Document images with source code
○ ○ ○ ○ ○ ○ ○

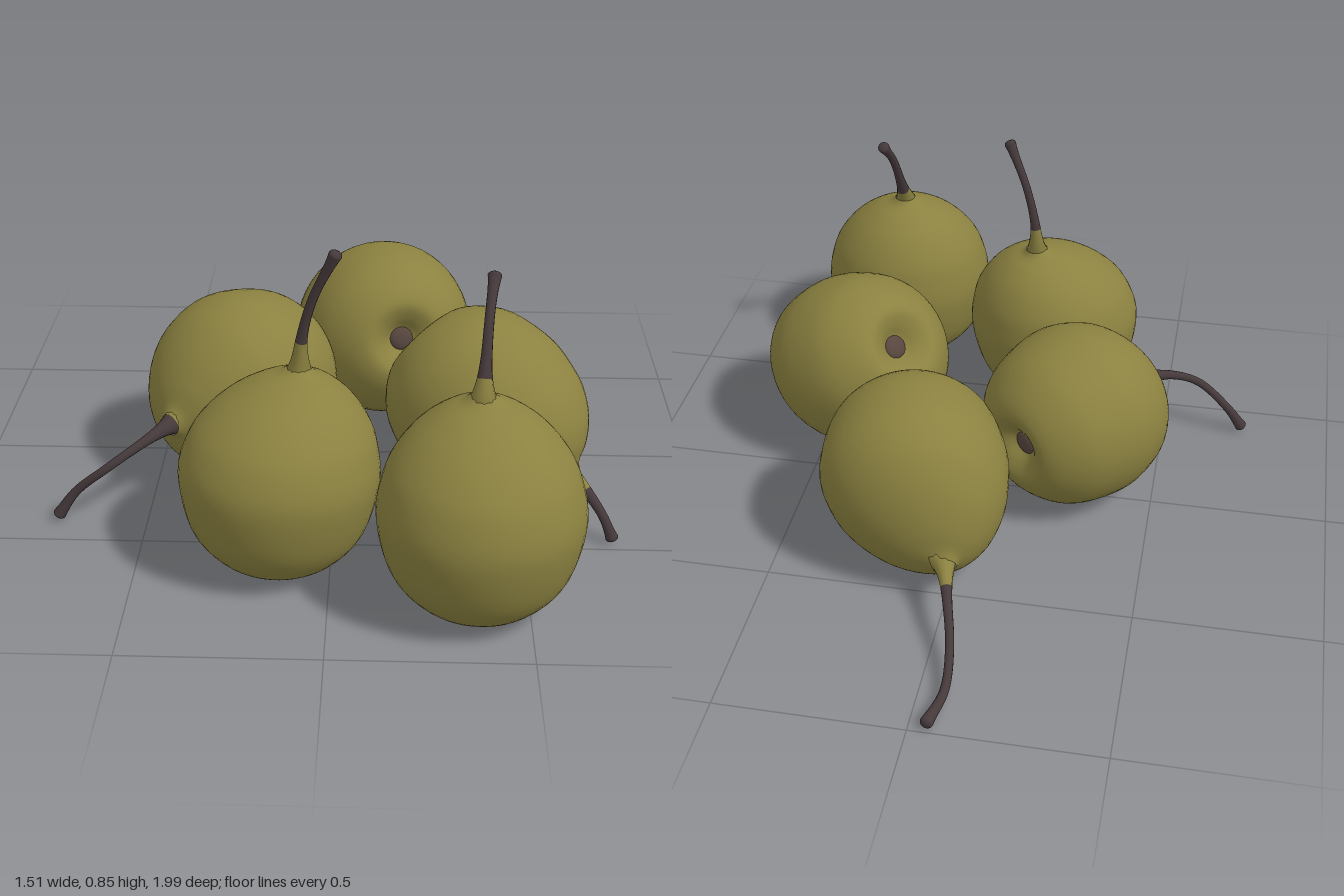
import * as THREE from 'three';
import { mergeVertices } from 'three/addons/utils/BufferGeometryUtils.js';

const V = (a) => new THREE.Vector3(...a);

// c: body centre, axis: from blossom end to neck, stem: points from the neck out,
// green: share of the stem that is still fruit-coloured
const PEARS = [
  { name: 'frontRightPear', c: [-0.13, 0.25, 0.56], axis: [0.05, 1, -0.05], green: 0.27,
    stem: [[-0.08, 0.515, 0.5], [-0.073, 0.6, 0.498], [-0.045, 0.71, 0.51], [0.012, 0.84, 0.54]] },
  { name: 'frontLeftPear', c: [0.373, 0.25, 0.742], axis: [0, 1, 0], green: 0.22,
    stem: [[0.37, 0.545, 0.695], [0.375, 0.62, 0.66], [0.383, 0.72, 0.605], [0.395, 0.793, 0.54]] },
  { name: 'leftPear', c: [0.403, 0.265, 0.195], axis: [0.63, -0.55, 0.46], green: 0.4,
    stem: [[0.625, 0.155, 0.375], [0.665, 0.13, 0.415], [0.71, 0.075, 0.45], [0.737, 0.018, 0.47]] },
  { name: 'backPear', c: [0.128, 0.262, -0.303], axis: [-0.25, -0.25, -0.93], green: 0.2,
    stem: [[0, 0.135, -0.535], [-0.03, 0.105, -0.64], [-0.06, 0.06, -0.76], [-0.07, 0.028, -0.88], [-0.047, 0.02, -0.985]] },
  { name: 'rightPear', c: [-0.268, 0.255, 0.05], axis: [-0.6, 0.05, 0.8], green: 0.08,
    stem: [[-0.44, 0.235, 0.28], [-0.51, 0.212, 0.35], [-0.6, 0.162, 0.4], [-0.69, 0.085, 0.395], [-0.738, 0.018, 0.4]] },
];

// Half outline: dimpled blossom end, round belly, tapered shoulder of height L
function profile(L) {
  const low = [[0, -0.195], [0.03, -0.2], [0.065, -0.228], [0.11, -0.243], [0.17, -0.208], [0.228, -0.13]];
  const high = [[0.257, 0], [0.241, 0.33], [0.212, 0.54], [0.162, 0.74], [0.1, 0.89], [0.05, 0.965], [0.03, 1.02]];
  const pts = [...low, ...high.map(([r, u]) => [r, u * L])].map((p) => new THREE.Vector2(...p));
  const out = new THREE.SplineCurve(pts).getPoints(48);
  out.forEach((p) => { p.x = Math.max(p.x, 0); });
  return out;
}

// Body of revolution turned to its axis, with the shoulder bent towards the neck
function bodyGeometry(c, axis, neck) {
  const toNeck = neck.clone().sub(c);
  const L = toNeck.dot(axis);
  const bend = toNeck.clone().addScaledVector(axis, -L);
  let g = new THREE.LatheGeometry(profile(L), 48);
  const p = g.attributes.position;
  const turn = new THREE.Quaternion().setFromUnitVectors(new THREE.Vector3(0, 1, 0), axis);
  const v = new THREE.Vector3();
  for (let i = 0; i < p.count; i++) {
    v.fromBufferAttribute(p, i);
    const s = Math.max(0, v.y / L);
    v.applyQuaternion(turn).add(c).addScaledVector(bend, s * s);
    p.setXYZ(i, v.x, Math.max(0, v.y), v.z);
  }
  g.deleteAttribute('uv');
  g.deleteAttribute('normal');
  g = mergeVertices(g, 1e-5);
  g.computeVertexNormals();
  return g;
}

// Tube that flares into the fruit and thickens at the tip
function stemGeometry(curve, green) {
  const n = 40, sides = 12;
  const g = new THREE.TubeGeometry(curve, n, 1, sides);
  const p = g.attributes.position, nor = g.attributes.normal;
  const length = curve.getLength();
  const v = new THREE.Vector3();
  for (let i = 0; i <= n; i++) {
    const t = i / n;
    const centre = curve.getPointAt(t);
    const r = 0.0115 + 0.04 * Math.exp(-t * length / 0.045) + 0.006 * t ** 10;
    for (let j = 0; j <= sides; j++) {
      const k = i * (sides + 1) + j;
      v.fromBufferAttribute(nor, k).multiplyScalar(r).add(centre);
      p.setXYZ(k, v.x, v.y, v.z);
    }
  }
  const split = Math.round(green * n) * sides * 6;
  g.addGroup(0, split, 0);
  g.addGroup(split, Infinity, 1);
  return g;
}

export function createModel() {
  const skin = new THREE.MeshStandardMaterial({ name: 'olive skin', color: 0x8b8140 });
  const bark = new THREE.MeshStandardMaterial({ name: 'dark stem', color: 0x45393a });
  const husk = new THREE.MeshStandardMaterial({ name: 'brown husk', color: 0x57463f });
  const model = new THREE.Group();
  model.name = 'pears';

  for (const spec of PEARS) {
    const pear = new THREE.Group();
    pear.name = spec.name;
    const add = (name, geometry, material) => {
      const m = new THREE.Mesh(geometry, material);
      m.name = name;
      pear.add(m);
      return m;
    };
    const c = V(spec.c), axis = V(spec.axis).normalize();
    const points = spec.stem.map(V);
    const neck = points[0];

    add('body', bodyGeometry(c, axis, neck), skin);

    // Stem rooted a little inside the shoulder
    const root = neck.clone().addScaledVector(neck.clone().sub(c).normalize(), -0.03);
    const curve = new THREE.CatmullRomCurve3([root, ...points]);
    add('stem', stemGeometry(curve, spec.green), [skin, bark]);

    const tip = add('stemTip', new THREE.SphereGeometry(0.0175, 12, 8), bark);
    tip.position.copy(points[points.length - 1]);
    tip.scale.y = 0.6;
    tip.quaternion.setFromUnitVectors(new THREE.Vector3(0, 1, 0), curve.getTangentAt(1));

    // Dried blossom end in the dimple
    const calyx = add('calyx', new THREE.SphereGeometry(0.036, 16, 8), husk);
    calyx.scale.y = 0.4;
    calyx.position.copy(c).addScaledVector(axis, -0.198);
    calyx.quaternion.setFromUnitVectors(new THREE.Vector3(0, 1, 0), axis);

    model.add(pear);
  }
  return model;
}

○ ○ ○ ○ ○ ○ ○

Search the entries for the word "green". Copy every line where it occurs.

// green: share of the stem that is still fruit-coloured
  { name: 'frontRightPear', c: [-0.13, 0.25, 0.56], axis: [0.05, 1, -0.05], green: 0.27,
  { name: 'frontLeftPear', c: [0.373, 0.25, 0.742], axis: [0, 1, 0], green: 0.22,
  { name: 'leftPear', c: [0.403, 0.265, 0.195], axis: [0.63, -0.55, 0.46], green: 0.4,
  { name: 'backPear', c: [0.128, 0.262, -0.303], axis: [-0.25, -0.25, -0.93], green: 0.2,
  { name: 'rightPear', c: [-0.268, 0.255, 0.05], axis: [-0.6, 0.05, 0.8], green: 0.08,
function stemGeometry(curve, green) {
  const split = Math.round(green * n) * sides * 6;
    add('stem', stemGeometry(curve, spec.green), [skin, bark]);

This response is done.